Aftershock’s latest title deals with alien abduction and some of this topic’s familiar tropes. The story centers around Oliver, a young kid who is abducted along with his father by aliens. Many years later, an older Oliver, naked and confused, is wandering the streets, trying to make sense of everything. Eliot Rahal’s story of abduction doesn’t shy away from any of the crazy stuff. There’s some pretty graphic pages of experimentation by the aliens on poor Oliver that’s sure to stick with you for a bit. So many of these stories deal with the situation leading up to something like this but Midnight Vista appears to tackle the story of what happens after you come back from such a gruesome ordeal.
This is my first experience with seeing Clara Meath on art. She was given the task of drawing some rather creepy stuff and totally nails it. Seriously, Oliver’s experimentation scene will stay in my head for a long time and the visuals are, for a lack of a better term, out of this world. Clara’s art style totally works on this type of story. Great stuff all around. The color palette was great so kudos to colorist Mark Englert, who sets the mood so well in many of the pages. Letterer Taylor Esposito puts a great finishing touch on everything.
Overall, the story seems to play with some familiar tropes, like the above-mentioned experimentation and odd men in black that are seemingly from government agencies. It’s put together in a way that makes it feel wholly original and serves as another great example of comic storytelling being something more than just superheroes. All together, Midnight Vista is an interesting first issue full of a bit of heartbreak with a whole lot of the unexpected. With this being a good first issue that properly introduces us to the characters and the setting, Midnight Vista is definitely a story to stay for the rest of.

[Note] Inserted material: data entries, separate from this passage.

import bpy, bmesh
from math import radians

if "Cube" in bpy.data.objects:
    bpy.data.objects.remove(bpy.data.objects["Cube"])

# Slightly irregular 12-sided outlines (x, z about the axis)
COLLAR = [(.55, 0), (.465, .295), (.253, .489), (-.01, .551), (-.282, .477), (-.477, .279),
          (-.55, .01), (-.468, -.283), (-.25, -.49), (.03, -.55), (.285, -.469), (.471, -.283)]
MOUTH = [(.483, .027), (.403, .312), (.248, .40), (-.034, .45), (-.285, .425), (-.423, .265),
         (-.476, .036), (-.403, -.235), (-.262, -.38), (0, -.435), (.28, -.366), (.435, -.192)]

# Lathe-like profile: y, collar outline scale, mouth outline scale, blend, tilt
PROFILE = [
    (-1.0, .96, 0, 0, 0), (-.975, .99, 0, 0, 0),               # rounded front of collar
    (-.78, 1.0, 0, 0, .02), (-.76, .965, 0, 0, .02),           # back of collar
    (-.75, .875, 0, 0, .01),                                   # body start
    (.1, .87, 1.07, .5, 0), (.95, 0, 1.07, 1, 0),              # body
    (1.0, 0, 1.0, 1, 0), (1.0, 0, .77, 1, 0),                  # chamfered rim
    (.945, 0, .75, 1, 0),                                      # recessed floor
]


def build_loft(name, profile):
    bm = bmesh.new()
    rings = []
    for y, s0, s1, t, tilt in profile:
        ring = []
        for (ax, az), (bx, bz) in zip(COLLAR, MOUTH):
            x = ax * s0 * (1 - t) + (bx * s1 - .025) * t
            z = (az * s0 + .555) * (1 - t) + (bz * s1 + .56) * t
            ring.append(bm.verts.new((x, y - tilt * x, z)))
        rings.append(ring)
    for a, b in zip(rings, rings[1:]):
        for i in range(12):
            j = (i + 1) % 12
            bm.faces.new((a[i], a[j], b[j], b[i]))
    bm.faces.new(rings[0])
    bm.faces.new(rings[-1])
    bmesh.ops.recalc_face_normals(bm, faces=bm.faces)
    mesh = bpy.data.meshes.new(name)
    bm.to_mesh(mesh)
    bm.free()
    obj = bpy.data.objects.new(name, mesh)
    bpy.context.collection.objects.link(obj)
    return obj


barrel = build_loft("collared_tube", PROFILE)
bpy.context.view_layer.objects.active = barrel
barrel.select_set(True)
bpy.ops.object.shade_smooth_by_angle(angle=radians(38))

Wholly original and serves as another great example of comic storytelling being something more than just superheroes.